*Task objective:* For the entries that follow, restate word for word the line containing "# Page block, set", the line containing "smooth(pages)", and every line that lies between them.

START Data to examine

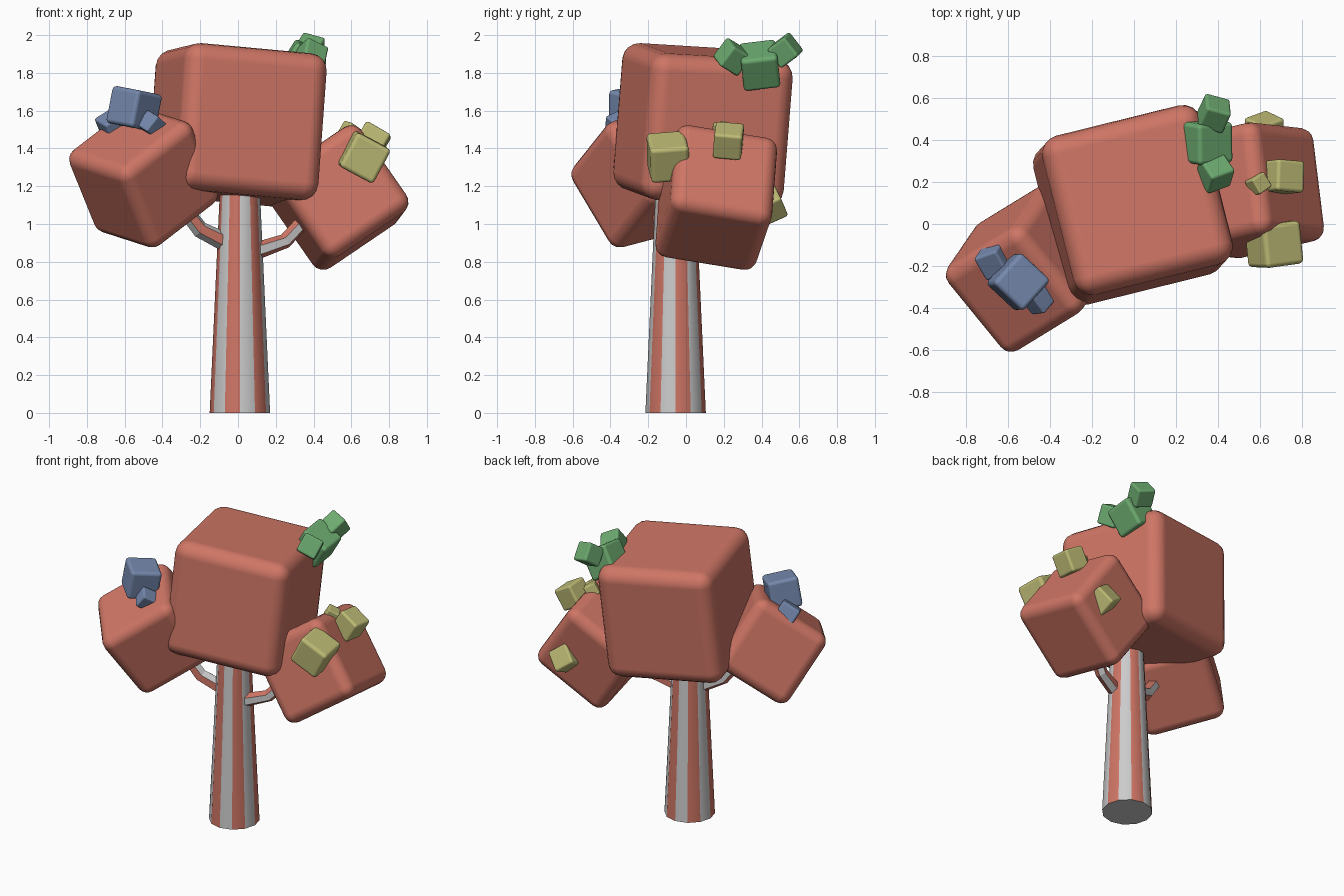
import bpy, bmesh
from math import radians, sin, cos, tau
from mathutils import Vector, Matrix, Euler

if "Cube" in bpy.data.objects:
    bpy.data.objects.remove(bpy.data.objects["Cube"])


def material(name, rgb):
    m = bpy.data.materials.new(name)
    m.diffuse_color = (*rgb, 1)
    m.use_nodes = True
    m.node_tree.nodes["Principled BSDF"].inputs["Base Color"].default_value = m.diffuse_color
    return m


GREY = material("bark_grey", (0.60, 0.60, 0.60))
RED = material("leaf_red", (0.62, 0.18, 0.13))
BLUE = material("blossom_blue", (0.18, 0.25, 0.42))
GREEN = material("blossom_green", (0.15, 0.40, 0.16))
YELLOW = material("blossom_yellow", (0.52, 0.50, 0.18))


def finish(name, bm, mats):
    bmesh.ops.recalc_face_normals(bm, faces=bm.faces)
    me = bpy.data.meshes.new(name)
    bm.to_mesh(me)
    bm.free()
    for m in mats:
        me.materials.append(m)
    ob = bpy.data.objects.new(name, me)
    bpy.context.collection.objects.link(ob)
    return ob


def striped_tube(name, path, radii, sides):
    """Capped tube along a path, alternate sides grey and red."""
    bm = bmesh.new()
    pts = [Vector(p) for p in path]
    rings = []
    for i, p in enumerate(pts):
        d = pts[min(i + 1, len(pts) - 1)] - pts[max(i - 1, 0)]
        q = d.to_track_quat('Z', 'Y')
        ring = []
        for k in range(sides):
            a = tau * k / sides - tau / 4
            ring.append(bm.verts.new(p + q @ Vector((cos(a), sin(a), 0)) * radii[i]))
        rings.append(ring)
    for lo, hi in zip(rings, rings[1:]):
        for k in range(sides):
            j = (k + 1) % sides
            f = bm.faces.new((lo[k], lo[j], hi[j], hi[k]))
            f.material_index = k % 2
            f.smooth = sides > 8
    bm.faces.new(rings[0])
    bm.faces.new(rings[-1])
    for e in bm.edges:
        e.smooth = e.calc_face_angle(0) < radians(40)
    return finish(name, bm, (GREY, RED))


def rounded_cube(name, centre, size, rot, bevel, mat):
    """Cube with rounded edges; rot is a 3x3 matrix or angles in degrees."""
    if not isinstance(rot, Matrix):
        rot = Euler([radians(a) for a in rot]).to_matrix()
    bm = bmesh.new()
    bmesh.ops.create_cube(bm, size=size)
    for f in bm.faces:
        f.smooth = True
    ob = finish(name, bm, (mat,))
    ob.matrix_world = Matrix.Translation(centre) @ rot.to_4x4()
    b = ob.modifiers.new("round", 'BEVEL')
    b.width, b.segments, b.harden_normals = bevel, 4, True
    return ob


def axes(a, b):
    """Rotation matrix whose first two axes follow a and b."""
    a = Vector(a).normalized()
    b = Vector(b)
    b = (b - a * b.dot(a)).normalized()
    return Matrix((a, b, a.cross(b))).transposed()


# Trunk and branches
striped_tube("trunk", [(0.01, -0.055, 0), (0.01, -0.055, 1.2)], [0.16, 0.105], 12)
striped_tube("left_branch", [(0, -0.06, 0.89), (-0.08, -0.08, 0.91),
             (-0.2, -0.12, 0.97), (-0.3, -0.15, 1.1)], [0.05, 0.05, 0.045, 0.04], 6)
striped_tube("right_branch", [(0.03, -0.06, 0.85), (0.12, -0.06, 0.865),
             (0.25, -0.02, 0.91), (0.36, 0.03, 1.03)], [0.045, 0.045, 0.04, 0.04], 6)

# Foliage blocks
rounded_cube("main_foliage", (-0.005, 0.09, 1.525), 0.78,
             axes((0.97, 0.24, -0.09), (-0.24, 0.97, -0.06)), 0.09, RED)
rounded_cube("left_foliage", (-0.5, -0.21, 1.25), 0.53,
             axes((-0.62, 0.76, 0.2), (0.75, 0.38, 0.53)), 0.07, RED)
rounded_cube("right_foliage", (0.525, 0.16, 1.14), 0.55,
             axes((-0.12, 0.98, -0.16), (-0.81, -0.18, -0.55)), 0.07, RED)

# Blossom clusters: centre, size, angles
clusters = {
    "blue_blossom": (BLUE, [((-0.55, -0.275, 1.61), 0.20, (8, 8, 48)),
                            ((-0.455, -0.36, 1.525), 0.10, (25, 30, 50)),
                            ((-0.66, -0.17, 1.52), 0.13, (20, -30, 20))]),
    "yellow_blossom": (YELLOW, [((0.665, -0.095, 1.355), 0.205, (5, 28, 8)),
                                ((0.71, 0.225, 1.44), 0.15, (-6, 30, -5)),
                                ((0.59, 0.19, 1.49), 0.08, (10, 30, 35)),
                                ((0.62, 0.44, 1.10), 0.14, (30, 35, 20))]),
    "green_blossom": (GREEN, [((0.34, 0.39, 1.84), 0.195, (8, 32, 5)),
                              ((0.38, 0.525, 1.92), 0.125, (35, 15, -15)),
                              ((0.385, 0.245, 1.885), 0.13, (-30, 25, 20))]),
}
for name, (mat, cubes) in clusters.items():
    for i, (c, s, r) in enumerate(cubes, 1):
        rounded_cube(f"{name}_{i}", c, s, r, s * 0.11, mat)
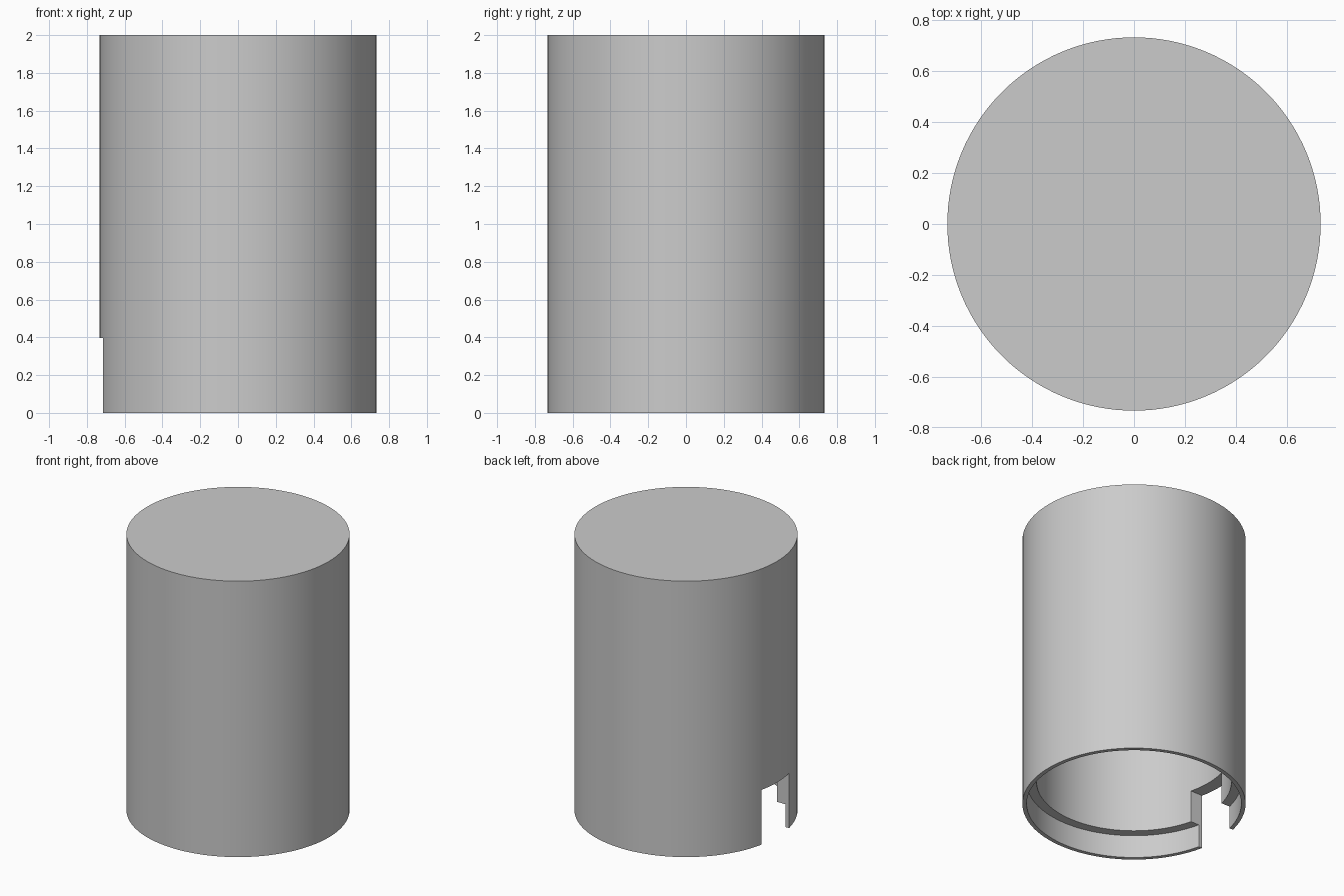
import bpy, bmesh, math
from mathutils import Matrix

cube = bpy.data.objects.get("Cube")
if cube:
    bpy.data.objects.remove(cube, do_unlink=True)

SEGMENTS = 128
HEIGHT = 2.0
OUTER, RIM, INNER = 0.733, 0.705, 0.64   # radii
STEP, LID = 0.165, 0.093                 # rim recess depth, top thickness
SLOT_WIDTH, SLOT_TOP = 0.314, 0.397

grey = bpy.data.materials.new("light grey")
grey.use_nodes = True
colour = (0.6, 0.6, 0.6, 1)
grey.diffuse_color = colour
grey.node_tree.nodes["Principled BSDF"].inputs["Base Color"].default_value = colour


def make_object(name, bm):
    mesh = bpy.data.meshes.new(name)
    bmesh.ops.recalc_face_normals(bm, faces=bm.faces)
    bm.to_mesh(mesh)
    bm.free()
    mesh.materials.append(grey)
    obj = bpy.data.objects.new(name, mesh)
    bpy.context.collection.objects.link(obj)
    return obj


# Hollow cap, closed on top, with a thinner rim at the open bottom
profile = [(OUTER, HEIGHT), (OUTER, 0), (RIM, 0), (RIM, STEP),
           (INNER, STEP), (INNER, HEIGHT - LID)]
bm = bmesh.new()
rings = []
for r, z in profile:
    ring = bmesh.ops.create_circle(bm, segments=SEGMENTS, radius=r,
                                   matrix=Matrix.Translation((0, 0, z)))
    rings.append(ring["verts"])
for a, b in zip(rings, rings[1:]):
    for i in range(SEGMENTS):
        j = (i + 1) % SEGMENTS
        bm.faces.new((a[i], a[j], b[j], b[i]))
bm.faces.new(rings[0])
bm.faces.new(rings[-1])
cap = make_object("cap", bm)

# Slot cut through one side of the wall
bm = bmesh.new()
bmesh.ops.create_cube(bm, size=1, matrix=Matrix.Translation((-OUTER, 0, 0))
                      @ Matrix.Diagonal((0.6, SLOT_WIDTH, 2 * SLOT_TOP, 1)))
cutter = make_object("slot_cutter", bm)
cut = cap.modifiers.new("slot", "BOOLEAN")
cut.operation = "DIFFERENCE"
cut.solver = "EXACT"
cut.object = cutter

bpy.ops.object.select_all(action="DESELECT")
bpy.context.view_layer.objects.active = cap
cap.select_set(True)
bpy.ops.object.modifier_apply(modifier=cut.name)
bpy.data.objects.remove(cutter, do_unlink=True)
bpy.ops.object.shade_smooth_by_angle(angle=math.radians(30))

END Data to examine
START Data to examine

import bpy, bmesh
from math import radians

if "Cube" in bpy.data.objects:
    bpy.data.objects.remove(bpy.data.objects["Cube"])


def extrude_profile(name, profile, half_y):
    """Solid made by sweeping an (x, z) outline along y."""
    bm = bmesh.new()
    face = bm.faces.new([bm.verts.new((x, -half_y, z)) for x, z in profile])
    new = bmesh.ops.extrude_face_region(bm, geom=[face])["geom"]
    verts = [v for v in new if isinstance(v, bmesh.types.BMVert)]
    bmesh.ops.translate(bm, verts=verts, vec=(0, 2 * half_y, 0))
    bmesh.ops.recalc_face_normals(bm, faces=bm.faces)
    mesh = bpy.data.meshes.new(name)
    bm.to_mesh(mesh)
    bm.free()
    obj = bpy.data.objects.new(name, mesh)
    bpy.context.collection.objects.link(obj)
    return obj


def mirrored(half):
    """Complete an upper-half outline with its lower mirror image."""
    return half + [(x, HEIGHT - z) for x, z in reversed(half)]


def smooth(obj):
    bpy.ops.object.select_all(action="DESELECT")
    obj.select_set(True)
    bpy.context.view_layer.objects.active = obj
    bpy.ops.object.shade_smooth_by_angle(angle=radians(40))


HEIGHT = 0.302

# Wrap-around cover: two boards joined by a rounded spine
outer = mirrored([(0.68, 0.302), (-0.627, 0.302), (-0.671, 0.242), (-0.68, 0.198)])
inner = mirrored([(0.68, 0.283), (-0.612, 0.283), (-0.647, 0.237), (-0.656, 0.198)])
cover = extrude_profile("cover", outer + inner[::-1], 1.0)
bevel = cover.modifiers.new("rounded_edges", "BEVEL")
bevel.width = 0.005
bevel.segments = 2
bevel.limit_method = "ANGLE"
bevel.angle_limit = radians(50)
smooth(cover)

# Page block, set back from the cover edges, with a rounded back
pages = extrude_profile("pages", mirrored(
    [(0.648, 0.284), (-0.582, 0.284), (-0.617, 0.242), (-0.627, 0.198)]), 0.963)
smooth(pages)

END Data to examine
START Data to examine

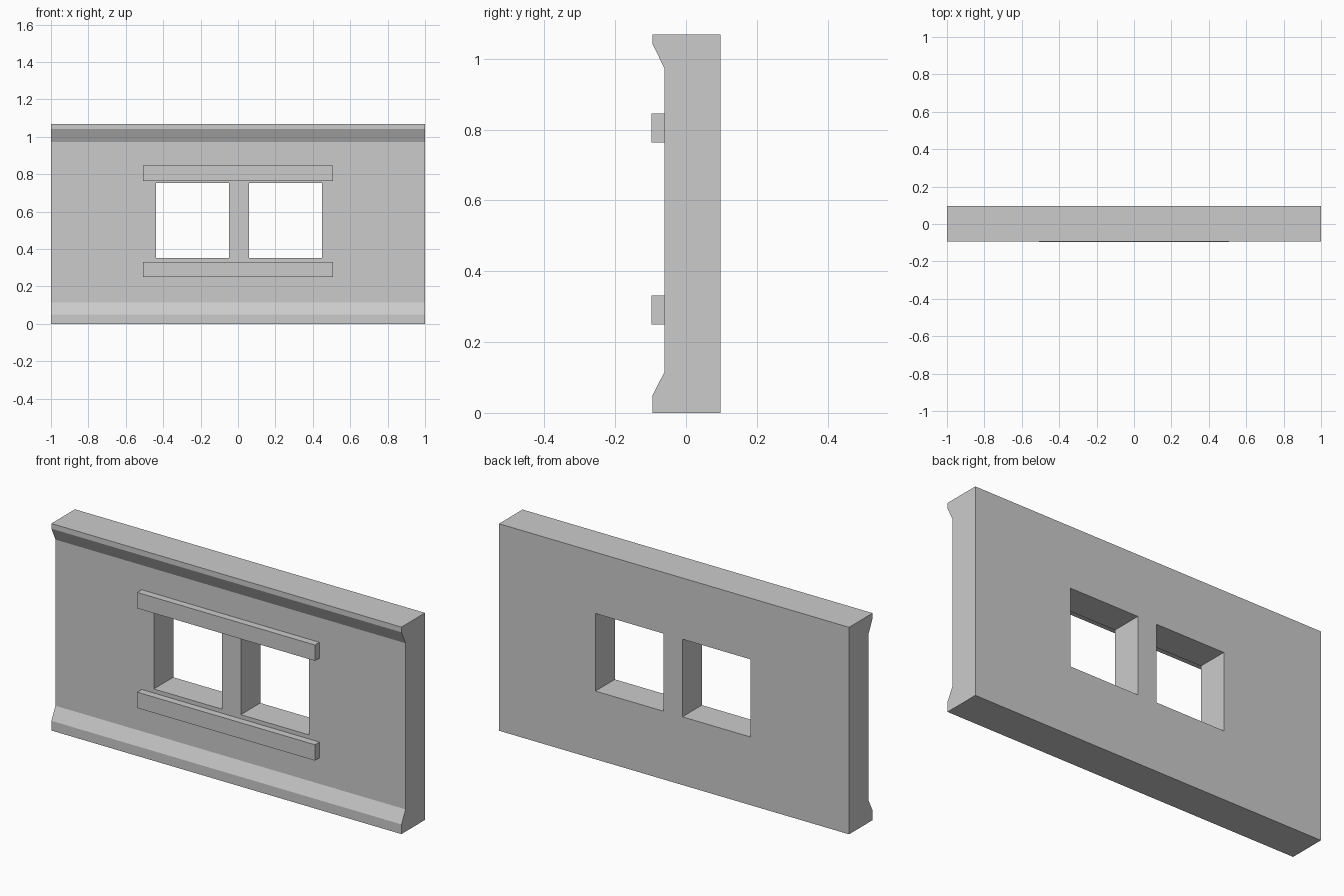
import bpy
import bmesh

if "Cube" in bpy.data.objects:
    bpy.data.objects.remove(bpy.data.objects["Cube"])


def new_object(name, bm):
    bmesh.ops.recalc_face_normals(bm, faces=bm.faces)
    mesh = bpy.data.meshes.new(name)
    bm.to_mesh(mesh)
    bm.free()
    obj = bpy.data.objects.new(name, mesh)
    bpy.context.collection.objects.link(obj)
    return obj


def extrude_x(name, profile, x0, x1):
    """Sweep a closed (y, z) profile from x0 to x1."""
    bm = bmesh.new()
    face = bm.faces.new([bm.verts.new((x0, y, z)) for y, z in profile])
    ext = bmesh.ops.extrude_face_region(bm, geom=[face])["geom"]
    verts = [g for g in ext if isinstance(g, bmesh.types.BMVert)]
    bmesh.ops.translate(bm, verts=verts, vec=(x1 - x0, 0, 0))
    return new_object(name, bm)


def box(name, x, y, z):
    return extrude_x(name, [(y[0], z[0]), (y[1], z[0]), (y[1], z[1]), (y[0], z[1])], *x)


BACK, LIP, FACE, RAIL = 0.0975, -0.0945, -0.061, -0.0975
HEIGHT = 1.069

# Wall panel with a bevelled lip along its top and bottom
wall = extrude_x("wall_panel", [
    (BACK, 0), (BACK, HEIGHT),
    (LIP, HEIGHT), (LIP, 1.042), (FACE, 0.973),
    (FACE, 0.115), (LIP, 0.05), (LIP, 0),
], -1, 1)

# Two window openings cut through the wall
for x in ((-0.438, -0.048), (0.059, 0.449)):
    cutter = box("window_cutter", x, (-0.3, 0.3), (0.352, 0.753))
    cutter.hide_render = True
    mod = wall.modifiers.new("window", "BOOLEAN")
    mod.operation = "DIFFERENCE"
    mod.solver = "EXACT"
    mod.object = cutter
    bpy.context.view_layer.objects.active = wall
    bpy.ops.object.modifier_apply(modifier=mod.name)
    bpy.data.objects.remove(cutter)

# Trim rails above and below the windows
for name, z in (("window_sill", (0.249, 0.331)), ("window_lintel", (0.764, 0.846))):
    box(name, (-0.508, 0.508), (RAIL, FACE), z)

END Data to examine

*Answer space:*
# Page block, set back from the cover edges, with a rounded back
pages = extrude_profile("pages", mirrored(
    [(0.648, 0.284), (-0.582, 0.284), (-0.617, 0.242), (-0.627, 0.198)]), 0.963)
smooth(pages)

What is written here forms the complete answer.